*** Extracted information ***

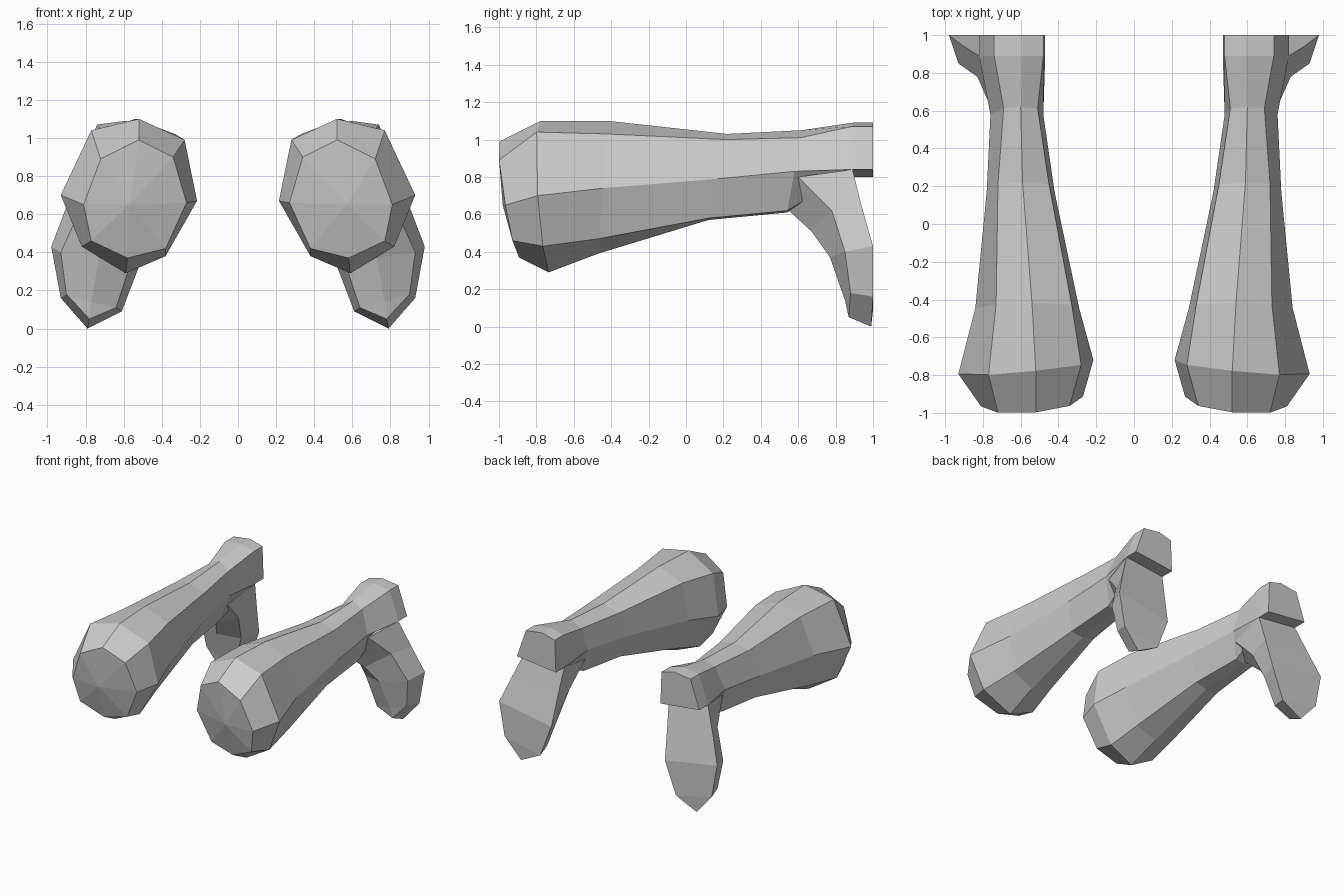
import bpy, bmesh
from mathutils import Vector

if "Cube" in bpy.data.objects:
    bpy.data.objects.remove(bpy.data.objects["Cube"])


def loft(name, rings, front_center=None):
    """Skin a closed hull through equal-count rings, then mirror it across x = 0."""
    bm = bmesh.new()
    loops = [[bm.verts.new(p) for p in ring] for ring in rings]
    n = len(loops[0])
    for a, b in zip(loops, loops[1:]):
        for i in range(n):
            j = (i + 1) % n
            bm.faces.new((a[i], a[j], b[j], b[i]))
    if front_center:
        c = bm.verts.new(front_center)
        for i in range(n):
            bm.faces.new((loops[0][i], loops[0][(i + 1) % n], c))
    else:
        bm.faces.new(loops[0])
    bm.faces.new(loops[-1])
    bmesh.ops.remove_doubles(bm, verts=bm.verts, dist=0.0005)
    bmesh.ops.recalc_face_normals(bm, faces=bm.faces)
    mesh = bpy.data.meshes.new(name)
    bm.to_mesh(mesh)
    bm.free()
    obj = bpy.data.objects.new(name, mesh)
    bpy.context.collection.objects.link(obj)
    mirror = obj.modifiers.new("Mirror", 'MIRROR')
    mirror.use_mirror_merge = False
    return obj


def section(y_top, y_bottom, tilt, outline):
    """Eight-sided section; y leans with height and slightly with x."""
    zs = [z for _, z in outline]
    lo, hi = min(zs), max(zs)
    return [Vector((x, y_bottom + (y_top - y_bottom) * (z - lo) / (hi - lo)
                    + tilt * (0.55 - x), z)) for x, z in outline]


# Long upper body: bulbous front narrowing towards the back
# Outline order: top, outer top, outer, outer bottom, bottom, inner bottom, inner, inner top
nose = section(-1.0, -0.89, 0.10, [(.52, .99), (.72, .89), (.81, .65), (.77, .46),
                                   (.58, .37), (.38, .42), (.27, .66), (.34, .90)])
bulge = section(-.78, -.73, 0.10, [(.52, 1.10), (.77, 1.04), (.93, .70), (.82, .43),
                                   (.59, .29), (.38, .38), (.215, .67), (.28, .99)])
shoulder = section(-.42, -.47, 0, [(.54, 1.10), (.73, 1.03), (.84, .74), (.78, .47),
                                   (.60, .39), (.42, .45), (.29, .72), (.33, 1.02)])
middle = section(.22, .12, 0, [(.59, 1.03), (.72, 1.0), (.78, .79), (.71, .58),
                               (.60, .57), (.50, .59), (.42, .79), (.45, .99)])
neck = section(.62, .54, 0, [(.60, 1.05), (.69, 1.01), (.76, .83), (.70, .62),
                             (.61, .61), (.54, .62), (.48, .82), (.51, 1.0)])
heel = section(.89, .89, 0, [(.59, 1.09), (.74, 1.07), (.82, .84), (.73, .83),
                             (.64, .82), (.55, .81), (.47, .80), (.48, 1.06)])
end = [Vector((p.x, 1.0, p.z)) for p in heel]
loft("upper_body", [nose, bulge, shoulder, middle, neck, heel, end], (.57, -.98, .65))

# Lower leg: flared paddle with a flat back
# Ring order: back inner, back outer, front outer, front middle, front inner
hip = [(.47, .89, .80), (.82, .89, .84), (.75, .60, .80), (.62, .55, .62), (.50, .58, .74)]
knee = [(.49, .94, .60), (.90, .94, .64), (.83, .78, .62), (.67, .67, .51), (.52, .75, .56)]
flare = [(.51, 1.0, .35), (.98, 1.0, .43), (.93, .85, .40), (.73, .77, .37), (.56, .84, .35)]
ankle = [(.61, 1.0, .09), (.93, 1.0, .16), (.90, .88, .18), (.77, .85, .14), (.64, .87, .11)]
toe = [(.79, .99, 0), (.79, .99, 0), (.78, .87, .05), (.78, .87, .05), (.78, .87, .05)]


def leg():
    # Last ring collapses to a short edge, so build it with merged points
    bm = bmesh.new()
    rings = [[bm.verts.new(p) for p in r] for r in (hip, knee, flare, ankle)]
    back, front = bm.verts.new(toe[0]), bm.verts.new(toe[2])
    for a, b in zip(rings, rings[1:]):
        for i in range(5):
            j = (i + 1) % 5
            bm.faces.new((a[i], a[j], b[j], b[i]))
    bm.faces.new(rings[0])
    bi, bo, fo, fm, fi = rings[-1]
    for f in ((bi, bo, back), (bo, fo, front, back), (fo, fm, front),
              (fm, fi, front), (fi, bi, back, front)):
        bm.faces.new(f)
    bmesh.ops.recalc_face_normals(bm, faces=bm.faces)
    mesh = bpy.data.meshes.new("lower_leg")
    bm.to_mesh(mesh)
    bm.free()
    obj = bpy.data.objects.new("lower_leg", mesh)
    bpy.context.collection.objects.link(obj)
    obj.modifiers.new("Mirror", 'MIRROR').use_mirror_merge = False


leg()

*** End of Extracted information ***

Your task — Repeat the records above word for word. Pictures stay out of the copy.

Solution for this task —
import bpy, bmesh
from mathutils import Vector

if "Cube" in bpy.data.objects:
    bpy.data.objects.remove(bpy.data.objects["Cube"])


def loft(name, rings, front_center=None):
    """Skin a closed hull through equal-count rings, then mirror it across x = 0."""
    bm = bmesh.new()
    loops = [[bm.verts.new(p) for p in ring] for ring in rings]
    n = len(loops[0])
    for a, b in zip(loops, loops[1:]):
        for i in range(n):
            j = (i + 1) % n
            bm.faces.new((a[i], a[j], b[j], b[i]))
    if front_center:
        c = bm.verts.new(front_center)
        for i in range(n):
            bm.faces.new((loops[0][i], loops[0][(i + 1) % n], c))
    else:
        bm.faces.new(loops[0])
    bm.faces.new(loops[-1])
    bmesh.ops.remove_doubles(bm, verts=bm.verts, dist=0.0005)
    bmesh.ops.recalc_face_normals(bm, faces=bm.faces)
    mesh = bpy.data.meshes.new(name)
    bm.to_mesh(mesh)
    bm.free()
    obj = bpy.data.objects.new(name, mesh)
    bpy.context.collection.objects.link(obj)
    mirror = obj.modifiers.new("Mirror", 'MIRROR')
    mirror.use_mirror_merge = False
    return obj


def section(y_top, y_bottom, tilt, outline):
    """Eight-sided section; y leans with height and slightly with x."""
    zs = [z for _, z in outline]
    lo, hi = min(zs), max(zs)
    return [Vector((x, y_bottom + (y_top - y_bottom) * (z - lo) / (hi - lo)
                    + tilt * (0.55 - x), z)) for x, z in outline]


# Long upper body: bulbous front narrowing towards the back
# Outline order: top, outer top, outer, outer bottom, bottom, inner bottom, inner, inner top
nose = section(-1.0, -0.89, 0.10, [(.52, .99), (.72, .89), (.81, .65), (.77, .46),
                                   (.58, .37), (.38, .42), (.27, .66), (.34, .90)])
bulge = section(-.78, -.73, 0.10, [(.52, 1.10), (.77, 1.04), (.93, .70), (.82, .43),
                                   (.59, .29), (.38, .38), (.215, .67), (.28, .99)])
shoulder = section(-.42, -.47, 0, [(.54, 1.10), (.73, 1.03), (.84, .74), (.78, .47),
                                   (.60, .39), (.42, .45), (.29, .72), (.33, 1.02)])
middle = section(.22, .12, 0, [(.59, 1.03), (.72, 1.0), (.78, .79), (.71, .58),
                               (.60, .57), (.50, .59), (.42, .79), (.45, .99)])
neck = section(.62, .54, 0, [(.60, 1.05), (.69, 1.01), (.76, .83), (.70, .62),
                             (.61, .61), (.54, .62), (.48, .82), (.51, 1.0)])
heel = section(.89, .89, 0, [(.59, 1.09), (.74, 1.07), (.82, .84), (.73, .83),
                             (.64, .82), (.55, .81), (.47, .80), (.48, 1.06)])
end = [Vector((p.x, 1.0, p.z)) for p in heel]
loft("upper_body", [nose, bulge, shoulder, middle, neck, heel, end], (.57, -.98, .65))

# Lower leg: flared paddle with a flat back
# Ring order: back inner, back outer, front outer, front middle, front inner
hip = [(.47, .89, .80), (.82, .89, .84), (.75, .60, .80), (.62, .55, .62), (.50, .58, .74)]
knee = [(.49, .94, .60), (.90, .94, .64), (.83, .78, .62), (.67, .67, .51), (.52, .75, .56)]
flare = [(.51, 1.0, .35), (.98, 1.0, .43), (.93, .85, .40), (.73, .77, .37), (.56, .84, .35)]
ankle = [(.61, 1.0, .09), (.93, 1.0, .16), (.90, .88, .18), (.77, .85, .14), (.64, .87, .11)]
toe = [(.79, .99, 0), (.79, .99, 0), (.78, .87, .05), (.78, .87, .05), (.78, .87, .05)]


def leg():
    # Last ring collapses to a short edge, so build it with merged points
    bm = bmesh.new()
    rings = [[bm.verts.new(p) for p in r] for r in (hip, knee, flare, ankle)]
    back, front = bm.verts.new(toe[0]), bm.verts.new(toe[2])
    for a, b in zip(rings, rings[1:]):
        for i in range(5):
            j = (i + 1) % 5
            bm.faces.new((a[i], a[j], b[j], b[i]))
    bm.faces.new(rings[0])
    bi, bo, fo, fm, fi = rings[-1]
    for f in ((bi, bo, back), (bo, fo, front, back), (fo, fm, front),
              (fm, fi, front), (fi, bi, back, front)):
        bm.faces.new(f)
    bmesh.ops.recalc_face_normals(bm, faces=bm.faces)
    mesh = bpy.data.meshes.new("lower_leg")
    bm.to_mesh(mesh)
    bm.free()
    obj = bpy.data.objects.new("lower_leg", mesh)
    bpy.context.collection.objects.link(obj)
    obj.modifiers.new("Mirror", 'MIRROR').use_mirror_merge = False


leg()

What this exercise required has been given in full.